= Task description =
Please keep to the lines below from the one with "angles.append(angles[0] + 2 * math.pi)" through the one with "grid.append(col)", and restate them word for word, ends included.

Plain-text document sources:
________________________
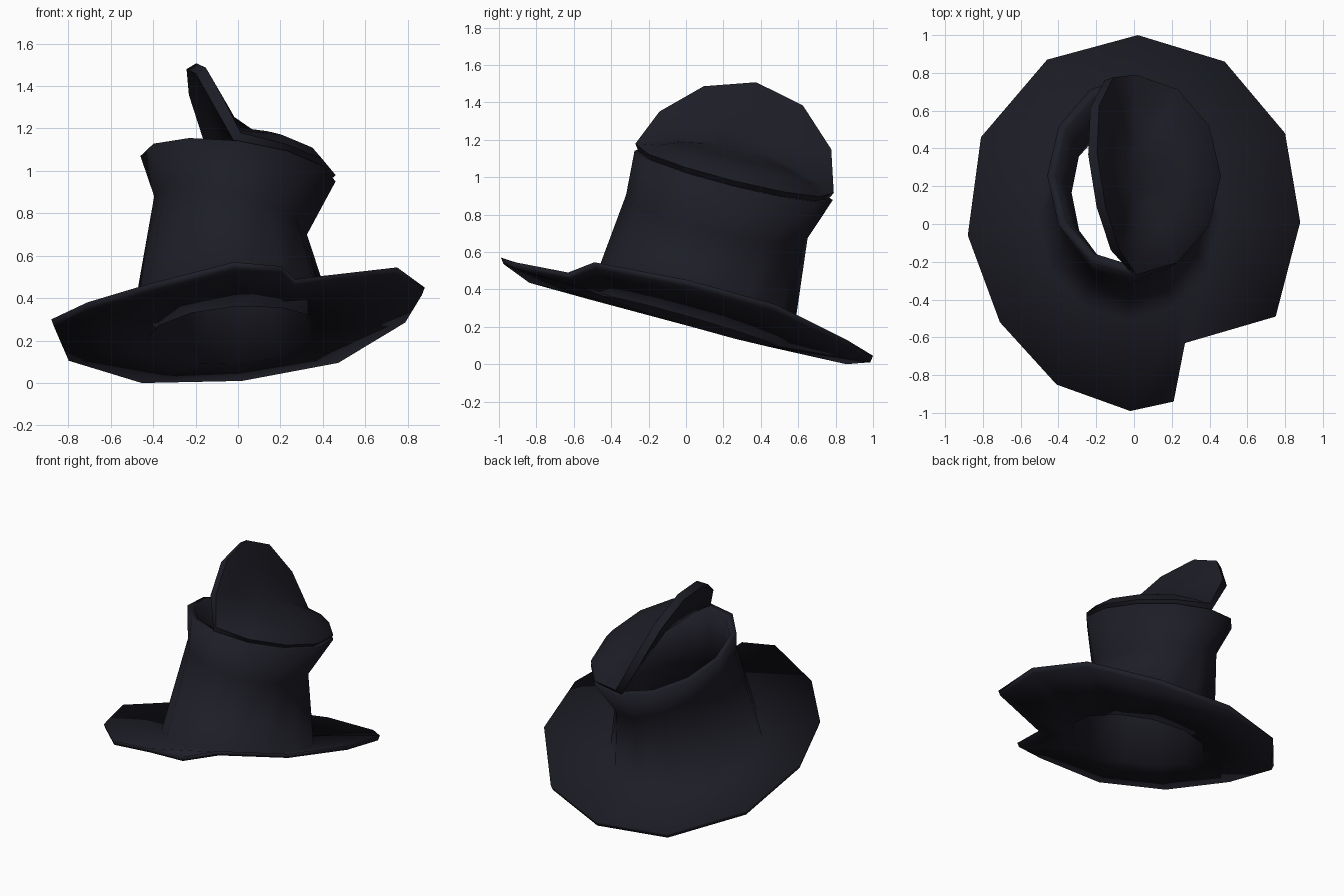
import bpy, bmesh, math

if "Cube" in bpy.data.objects:
    bpy.data.objects.remove(bpy.data.objects["Cube"])

felt = bpy.data.materials.new("dark_midnight_felt")
felt.diffuse_color = (0.0125, 0.0125, 0.02, 1)
felt.use_nodes = True
felt.node_tree.nodes["Principled BSDF"].inputs["Base Color"].default_value = felt.diffuse_color


def skin(name, rings, smooth_angle, thickness=0.0, cap=False):
    """Bridge rings of points; either thicken the sheet or close it back to the first ring."""
    bm = bmesh.new()
    loops = [[bm.verts.new(p) for p in ring] for ring in rings]
    pairs = list(zip(loops, loops[1:]))
    if not thickness:
        pairs.append((loops[-1], loops[0]))
    for a, b in pairs:
        n = len(a)
        for i in range(n):
            j = (i + 1) % n
            bm.faces.new((a[i], a[j], b[j], b[i]))
    if cap:
        bm.faces.new(loops[-1])
    bmesh.ops.remove_doubles(bm, verts=bm.verts[:], dist=0.0005)
    mesh = bpy.data.meshes.new(name)
    bm.to_mesh(mesh)
    bm.free()
    mesh.materials.append(felt)
    obj = bpy.data.objects.new(name, mesh)
    bpy.context.collection.objects.link(obj)
    bpy.ops.object.select_all(action='DESELECT')
    obj.select_set(True)
    bpy.context.view_layer.objects.active = obj
    if thickness:
        solid = obj.modifiers.new("thickness", 'SOLIDIFY')
        solid.thickness = thickness
        solid.offset = -1
        bpy.ops.object.modifier_apply(modifier="thickness")
    bpy.ops.object.shade_smooth_by_angle(angle=math.radians(smooth_angle))
    return obj


def tilted_point(ring, angle, scale=1.0):
    """Point on an ellipse lying in a leaning plane."""
    cx, cy, cz, rx, ry, sx, sy = ring
    dx = rx * scale * math.cos(angle)
    dy = ry * scale * math.sin(angle)
    return (cx + dx, cy + dy, cz + sx * dx + sy * dy)


# leaning rings of the crown: centre, radii, slopes in x and y
BASE = (-0.025, 0.03, 0.26, 0.485, 0.54, 0.06, -0.25)
WAIST = (-0.035, 0.165, 0.79, 0.36, 0.485, -0.25, -0.24)
RIM = (0.0, 0.255, 1.01, 0.46, 0.53, -0.13, -0.25)
HOLE = (-0.01, 0.03, 0.225, 0.42, 0.47, 0.06, -0.29)

# brim edge: sloping sheet with a torn notch at the front right
outline = [
    (0.02, 1.0, 0.045), (-0.46, 0.87, 0.035), (-0.81, 0.46, 0.14), (-0.88, -0.06, 0.30),
    (-0.71, -0.52, 0.38), (-0.41, -0.85, 0.47), (-0.02, -0.99, 0.57), (0.21, -0.94, 0.55),
    (0.27, -0.63, 0.49), (0.75, -0.49, 0.545), (0.88, 0.01, 0.45), (0.80, 0.48, 0.32),
    (0.48, 0.86, 0.13)]
under = [(x * 0.985, y * 0.985, z - 0.035) for x, y, z in outline]

# brim and crown in one skin, outside then inside; both notch corners share one crown corner
steps = [math.radians(90 + 30 * (i if i < 8 else i - 1)) for i in range(13)]
steps[7] = steps[8] = math.radians(300)
layers = [(BASE, 1), (WAIST, 1), (RIM, 1), (RIM, 0.9), (WAIST, 0.82), (HOLE, 1)]
crown = [[tilted_point(r, a, k) for a in steps] for r, k in layers]
skin("brim_and_crown", [outline] + crown + [under], 180)


# lid: domed disc whose left half is torn loose and folded upward
def lid_point(r, a):
    u, v = r * math.cos(a), r * math.sin(a)
    x, y, z = tilted_point(RIM, a, r)
    s = max(0.0, 0.02 - x)
    z += 0.03 + 0.12 * (1 - r * r) ** (0.5 if s == 0 else 1)
    if s > 0:
        z += s ** 1.25 * (1.02 + 0.09 * v)
        x = 0.02 - s * (0.45 + 0.08 * v)
        y += 0.25 * s
    return (x, y, z)


angles = [math.tau * i / 12 for i in range(12)]
skin("torn_lid", [[lid_point(r, a) for a in angles] for r in (1, 0.88, 0.6, 0.3)],
     75, thickness=0.055, cap=True)
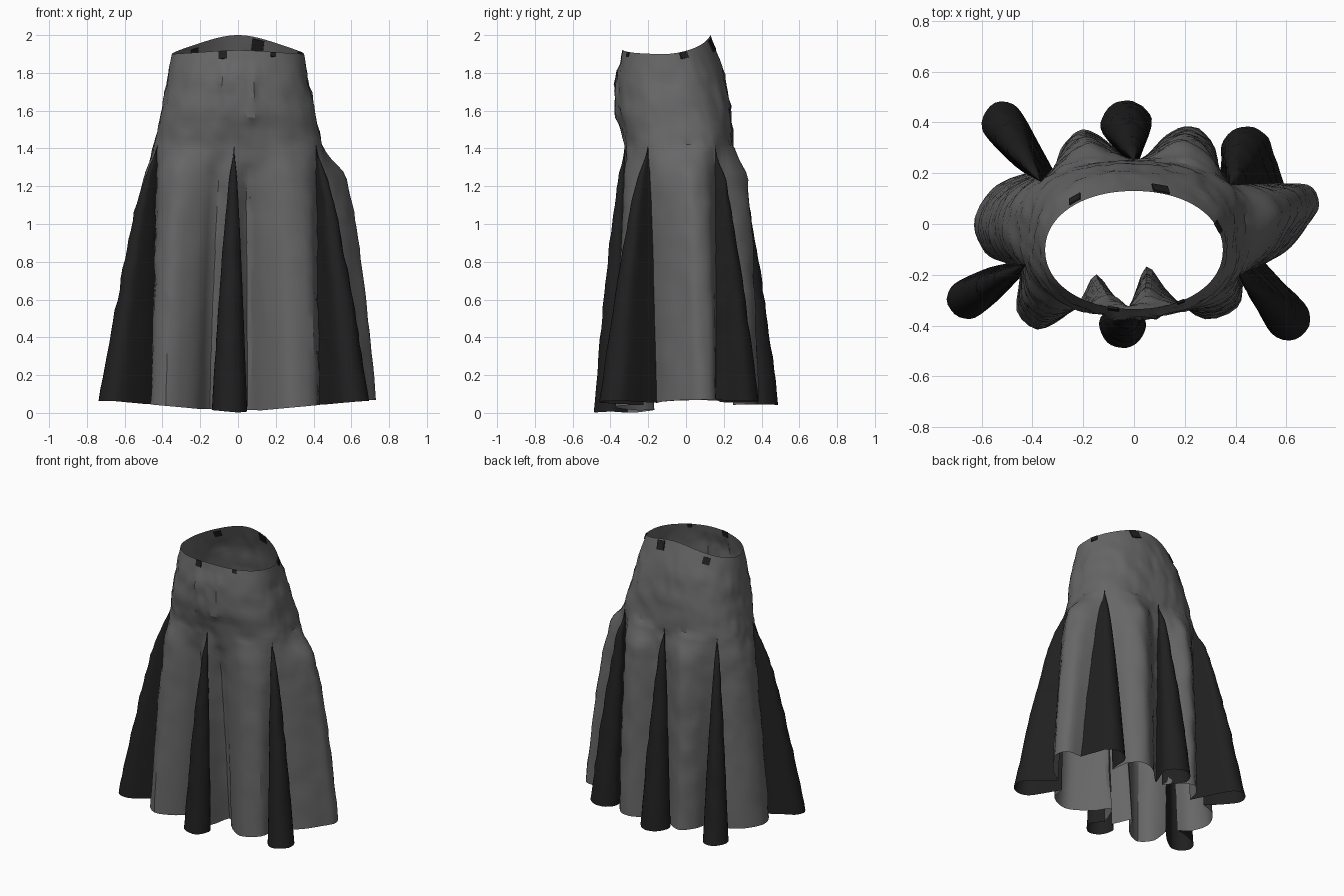
import bpy, bmesh, math
from mathutils import Vector, Matrix, noise

if "Cube" in bpy.data.objects:
    bpy.data.objects.remove(bpy.data.objects["Cube"])

SPLIT = 1.42          # height where the gussets open
NG, NP = 22, 18       # columns per gusset / per panel
UP, LOW = 14, 28      # rows above / below the split


def material(name, v):
    m = bpy.data.materials.new(name)
    m.diffuse_color = (v, v, v, 1)
    m.use_nodes = True
    m.node_tree.nodes["Principled BSDF"].inputs["Base Color"].default_value = m.diffuse_color
    return m


grey = material("grey_cloth", 0.135)
black = material("black_cloth", 0.014)

# Gussets, anticlockwise from the front: (apex direction, seam a, seam b, lobe centre, lobe radius)
gussets = [
    ((-0.02, -0.28), (-0.07, -0.31), (-0.01, -0.31), (-0.045, -0.395), 0.092),
    ((0.43, -0.17), (0.43, -0.225), (0.52, -0.155), (0.605, -0.37), 0.088),
    ((0.38, 0.19), (0.59, 0.16), (0.335, 0.18), (0.445, 0.28), 0.105),
    ((0.0, 0.28), (0.02, 0.25), (-0.03, 0.25), (-0.03, 0.39), 0.1),
    ((-0.36, 0.20), (-0.31, 0.20), (-0.43, 0.20), (-0.515, 0.395), 0.085),
    ((-0.46, -0.13), (-0.50, -0.155), (-0.45, -0.21), (-0.655, -0.295), 0.08),
]
# Hem points of the panel following each gusset, and how early it flares
panels = [
    ([(0.05, -0.17), (0.12, -0.25), (0.18, -0.31), (0.28, -0.375), (0.41, -0.33)], 0.25),
    ([(0.61, -0.10), (0.69, 0.0), (0.73, 0.07), (0.695, 0.15)], 0.33),
    ([(0.31, 0.32), (0.22, 0.385), (0.13, 0.35), (0.06, 0.28)], 0.46),
    ([(-0.10, 0.32), (-0.20, 0.37), (-0.28, 0.31)], 0.46),
    ([(-0.53, 0.16), (-0.61, 0.07), (-0.63, -0.03), (-0.58, -0.12)], 0.12),
    ([(-0.46, -0.34), (-0.38, -0.415), (-0.28, -0.37), (-0.21, -0.30), (-0.15, -0.20)], 0.25),
]
GUSSET_POWER = 0.72


def clamp01(v):
    return max(0.0, min(1.0, v))


def spline(pts, n):
    """n samples of a smooth curve through pts, last point left out."""
    p = [Vector(q) for q in pts]
    p = [2 * p[0] - p[1]] + p + [2 * p[-1] - p[-2]]
    out = []
    for k in range(n):
        f = k / n * (len(p) - 3)
        i = int(f)
        t = f - i
        a, b, c, d = p[i:i + 4]
        out.append(0.5 * (2 * b + (c - a) * t + (2 * a - 5 * b + 4 * c - d) * t * t
                          + (3 * b - a - 3 * c + d) * t ** 3))
    return out


def lobe(a, b, c, r):
    a, b, c = Vector(a), Vector(b), Vector(c)
    m = (a + b) / 2
    d = c - m
    mid = math.atan2(d.y, d.x)
    arc = [c + r * Vector((math.cos(mid + math.radians(g)), math.sin(mid + math.radians(g))))
           for g in (-100, -60, -20, 20, 60, 100)]
    if d.length > 1.6 * r:      # long lobes keep a broad neck
        side = Vector((d.y, -d.x)).normalized() * r * 0.78
        arc = [m + d * 0.4 + side] + arc + [m + d * 0.4 - side]
    return [a] + arc + [b]


# Body rings: (s, half width, front y, back y, squareness)
rings = [(0, 0.445, -0.325, 0.25, 2.7), (0.35, 0.408, -0.365, 0.235, 2.5),
         (0.68, 0.378, -0.365, 0.20, 2.3), (1, 0.35, -0.335, 0.13, 2.1)]


def body_point(theta, s):
    i = max(k for k in range(3) if rings[k][0] <= s)
    lo, hi = rings[i], rings[i + 1]
    t = (s - lo[0]) / (hi[0] - lo[0])
    _, a, y0, y1, n = [p + (q - p) * t for p, q in zip(lo, hi)]
    b, cy = (y1 - y0) / 2, (y0 + y1) / 2
    c, sn = math.cos(theta), math.sin(theta)
    r = (abs(c / a) ** n + abs(sn / b) ** n) ** (-1 / n)
    top = 1.9 + 0.1 * max(0, sn) ** 1.5 + 0.02 * max(0, -sn) ** 2
    return Vector((r * c, cy + r * sn, SPLIT + s * (top - SPLIT)))


def wrinkle(p, fade):
    n = noise.noise(p * 9) * 0.010 + noise.noise(p * 22) * 0.007
    # raised, crumpled fly area
    if p.y < -0.2 and abs(p.x) < 0.1 and 1.56 < p.z < 1.84:
        n += 0.010 + 0.014 * noise.noise(p * 30)
    out = Vector((p.x, p.y + 0.05, 0)).normalized()
    return p + out * n * fade


# Columns: (ring angle, hem point, spread power, is gusset)
angles = [math.atan2(g[0][1], g[0][0]) for g in gussets]
for i in range(1, 6):
    while angles[i] < angles[i - 1]:
        angles[i] += 2 * math.pi
angles.append(angles[0] + 2 * math.pi)
columns = []
for i, (_, a, b, c, r) in enumerate(gussets):
    for q in spline(lobe(a, b, c, r), NG):
        columns.append((angles[i], q, GUSSET_POWER, True))
    nxt = gussets[(i + 1) % 6][1]
    mids, early = panels[i]
    for k, q in enumerate(spline([b] + mids + [nxt], NP)):
        v = k / NP
        columns.append((angles[i] + (angles[i + 1] - angles[i]) * v, q,
                        GUSSET_POWER - early * math.sin(math.pi * v) ** 0.7, False))

# Skirt cloth
bm = bmesh.new()
grid = []
for theta, hem, power, _ in columns:
    col = []
    for j in range(UP + 1):
        s = 1 - j / UP
        col.append(bm.verts.new(wrinkle(body_point(theta, s), min(1, (1 - s) * 4))))
    ring = body_point(theta, 0)
    # the hem dips at the front and rises to the sides
    k, w = clamp01((hem.y + 0.25) / 0.35), clamp01(abs(hem.x) / 0.65)
    hem_z = (1 - k) * (0.002 + 0.06 * w) + k * (0.042 + 0.028 * w)
    for j in range(1, LOW + 1):
        t = (j / LOW) ** 1.3
        e = clamp01(t / 0.13)
        ease = e * e * (3 - 2 * e)
        xy = ring.xy.lerp(hem, t ** power * (0.3 + 0.7 * ease))
        p = Vector((xy.x, xy.y, SPLIT + (hem_z - SPLIT) * t))
        col.append(bm.verts.new(wrinkle(p, 1 - 0.4 * t)))
    grid.append(col)
for i, col in enumerate(grid):
    nxt = grid[(i + 1) % len(grid)]
    for j in range(UP + LOW):
        f = bm.faces.new((col[j], col[j + 1], nxt[j + 1], nxt[j]))
        f.material_index = 1 if columns[i][3] else 0
        f.smooth = True
bmesh.ops.remove_doubles(bm, verts=bm.verts, dist=1e-4)
mesh = bpy.data.meshes.new("skirt")
bm.to_mesh(mesh)
bm.free()
mesh.materials.append(grey)
mesh.materials.append(black)
skirt = bpy.data.objects.new("skirt", mesh)
bpy.context.collection.objects.link(skirt)
bpy.context.view_layer.objects.active = skirt
skirt.select_set(True)
bpy.ops.object.shade_smooth_by_angle(angle=math.radians(30))

# Small dark tabs lying on the waist: (direction in degrees, width, height, drop below rim)
for k, (deg, w, h, drop) in enumerate(((251, 0.045, 0.042, 0.002), (312, 0.03, 0.025, 0.002),
                                       (15, 0.045, 0.035, 0.002), (66, 0.065, 0.065, 0.004),
                                       (140, 0.05, 0.05, 0.018))):
    th, s = math.radians(deg), 1 - (drop + h / 2) / 0.5
    p = body_point(th, s)
    along = (body_point(th + 0.02, s) - p).normalized()
    up = body_point(th, s + 0.02) - p
    out = along.cross(up).normalized()
    up = out.cross(along)
    bpy.ops.mesh.primitive_cube_add(size=1)
    tab = bpy.context.object
    tab.name = f"waist_tab_{k + 1}"
    frame = Matrix((along, -out, up)).transposed().to_4x4()
    tab.matrix_world = Matrix.Translation(p) @ frame @ Matrix.Diagonal((w, 0.0095, h, 1))
    tab.data.materials.append(black)
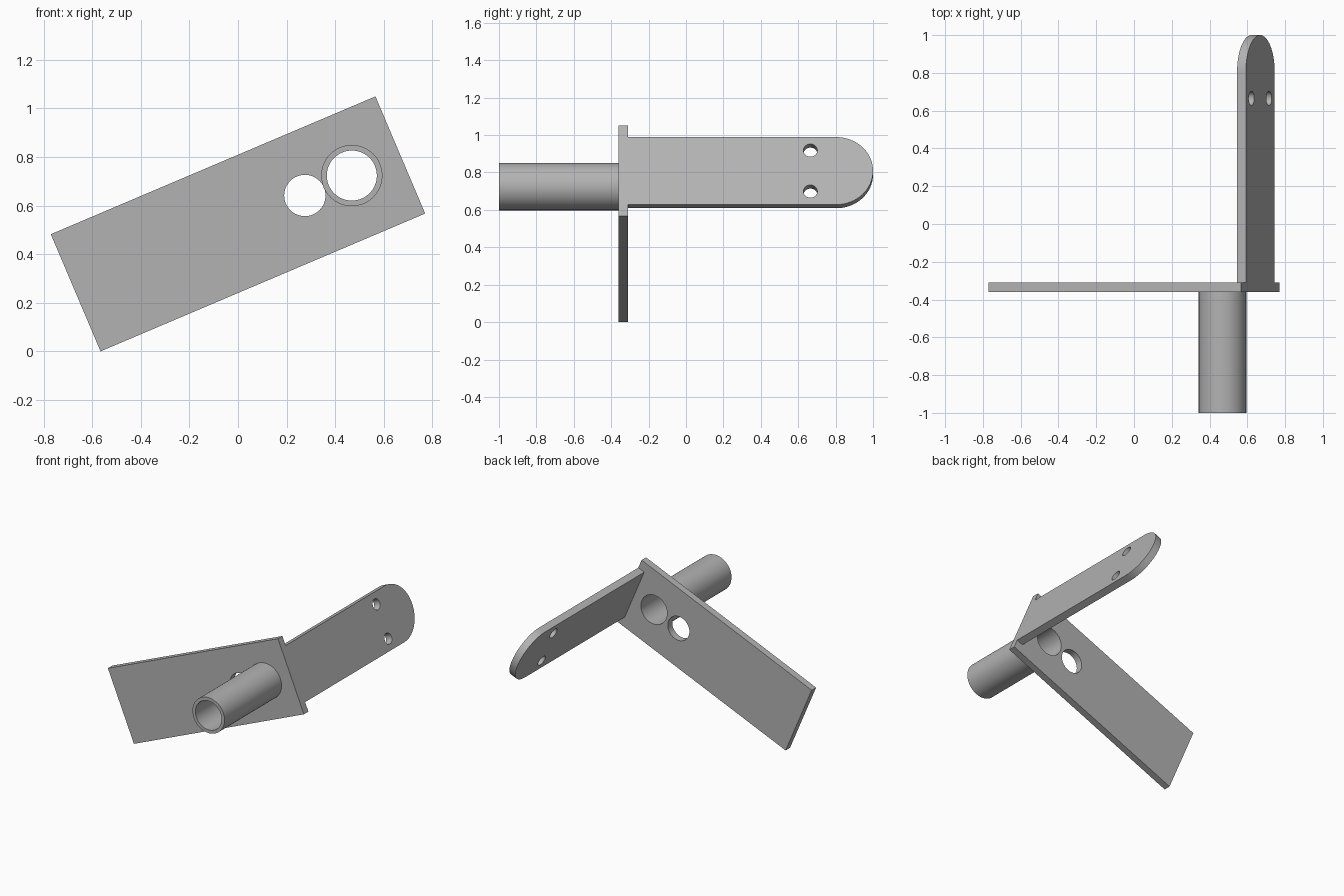
import bpy, bmesh
from math import radians, pi, cos, sin
from mathutils import Matrix, Vector

cube = bpy.data.objects.get("Cube")
if cube:
    bpy.data.objects.remove(cube, do_unlink=True)

# The bracket is laid out level, then tilted about the y axis
TILT = Matrix.Translation((0, 0, 0.525)) @ Matrix.Rotation(radians(-23), 4, 'Y')
LENGTH, WIDTH, THICK = 1.452, 0.524, 0.05
FRONT, BACK = -0.36, -0.31
TUBE_X, TUBE_R, BORE_R = 0.509, 0.126, 0.103
ARM_R, ARM_END = 0.196, 1.0

grey = bpy.data.materials.new("plain grey")
grey.use_nodes = True
grey.diffuse_color = (0.45, 0.45, 0.45, 1)
grey.node_tree.nodes["Principled BSDF"].inputs["Base Color"].default_value = grey.diffuse_color


def prism(name, outline, push):
    """Extrude a closed outline of points along the push vector."""
    bm = bmesh.new()
    face = bm.faces.new([bm.verts.new(p) for p in outline])
    top = bmesh.ops.extrude_face_region(bm, geom=[face])["geom"]
    bmesh.ops.translate(bm, vec=push, verts=[v for v in top if isinstance(v, bmesh.types.BMVert)])
    bmesh.ops.recalc_face_normals(bm, faces=bm.faces)
    mesh = bpy.data.meshes.new(name)
    bm.to_mesh(mesh)
    bm.free()
    mesh.materials.append(grey)
    obj = bpy.data.objects.new(name, mesh)
    bpy.context.collection.objects.link(obj)
    return obj


def rod(name, centre, radius, push, sides=64):
    """Solid cylinder starting at centre and running along push."""
    push = Vector(push)
    turn = push.to_track_quat('Z', 'Y')
    ring = [Vector(centre) + turn @ Vector((radius * cos(a), radius * sin(a), 0))
            for a in (2 * pi * i / sides for i in range(sides))]
    return prism(name, ring, push)


def drill(obj, centre, radius, push):
    """Cut a round hole and discard the cutter."""
    cutter = rod("hole_cutter", centre, radius, push)
    cutter.hide_render = True
    mod = obj.modifiers.new("hole", 'BOOLEAN')
    mod.operation, mod.solver, mod.object = 'DIFFERENCE', 'EXACT', cutter
    bpy.context.view_layer.update()
    graph = bpy.context.evaluated_depsgraph_get()
    mesh = bpy.data.meshes.new_from_object(obj.evaluated_get(graph))
    obj.modifiers.clear()
    obj.data = mesh
    bpy.data.objects.remove(cutter, do_unlink=True)


# Flat plate with the tube bore and a smaller hole beside it
hx, hz = LENGTH / 2, WIDTH / 2
plate = prism("base_plate", [(-hx, FRONT, -hz), (hx, FRONT, -hz), (hx, FRONT, hz), (-hx, FRONT, hz)],
              (0, BACK - FRONT, 0))
drill(plate, (TUBE_X, -0.5, 0), BORE_R, (0, 0.4, 0))
drill(plate, (0.299, -0.5, 0), 0.085, (0, 0.4, 0))

# Open tube on the front
tube = rod("front_tube", (TUBE_X, -1, 0), TUBE_R, (0, 1 + FRONT, 0))
drill(tube, (TUBE_X, -1.2, 0), BORE_R, (0, 1.2, 0))

# Round-ended arm on the back, flush with the plate end
inner = hx - THICK
arc = [pi * i / 32 - pi / 2 for i in range(33)]
outline = [(inner, BACK, ARM_R), (inner, BACK, -ARM_R)]
outline += [(inner, ARM_END - ARM_R + ARM_R * cos(a), ARM_R * sin(a)) for a in arc]
arm = prism("back_arm", outline, (THICK, 0, 0))
for side in (-1, 1):
    drill(arm, (inner - 0.1, 0.665, side * 0.119), 0.037, (0.3, 0, 0))

# Tilt the parts and smooth the round walls
bpy.ops.object.select_all(action='DESELECT')
for obj in (plate, tube, arm):
    obj.matrix_world = TILT
    obj.select_set(True)
bpy.context.view_layer.objects.active = plate
bpy.ops.object.shade_smooth_by_angle(angle=radians(30))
________________________
= Result of the task =
angles.append(angles[0] + 2 * math.pi)
columns = []
for i, (_, a, b, c, r) in enumerate(gussets):
    for q in spline(lobe(a, b, c, r), NG):
        columns.append((angles[i], q, GUSSET_POWER, True))
    nxt = gussets[(i + 1) % 6][1]
    mids, early = panels[i]
    for k, q in enumerate(spline([b] + mids + [nxt], NP)):
        v = k / NP
        columns.append((angles[i] + (angles[i + 1] - angles[i]) * v, q,
                        GUSSET_POWER - early * math.sin(math.pi * v) ** 0.7, False))

# Skirt cloth
bm = bmesh.new()
grid = []
for theta, hem, power, _ in columns:
    col = []
    for j in range(UP + 1):
        s = 1 - j / UP
        col.append(bm.verts.new(wrinkle(body_point(theta, s), min(1, (1 - s) * 4))))
    ring = body_point(theta, 0)
    # the hem dips at the front and rises to the sides
    k, w = clamp01((hem.y + 0.25) / 0.35), clamp01(abs(hem.x) / 0.65)
    hem_z = (1 - k) * (0.002 + 0.06 * w) + k * (0.042 + 0.028 * w)
    for j in range(1, LOW + 1):
        t = (j / LOW) ** 1.3
        e = clamp01(t / 0.13)
        ease = e * e * (3 - 2 * e)
        xy = ring.xy.lerp(hem, t ** power * (0.3 + 0.7 * ease))
        p = Vector((xy.x, xy.y, SPLIT + (hem_z - SPLIT) * t))
        col.append(bm.verts.new(wrinkle(p, 1 - 0.4 * t)))
    grid.append(col)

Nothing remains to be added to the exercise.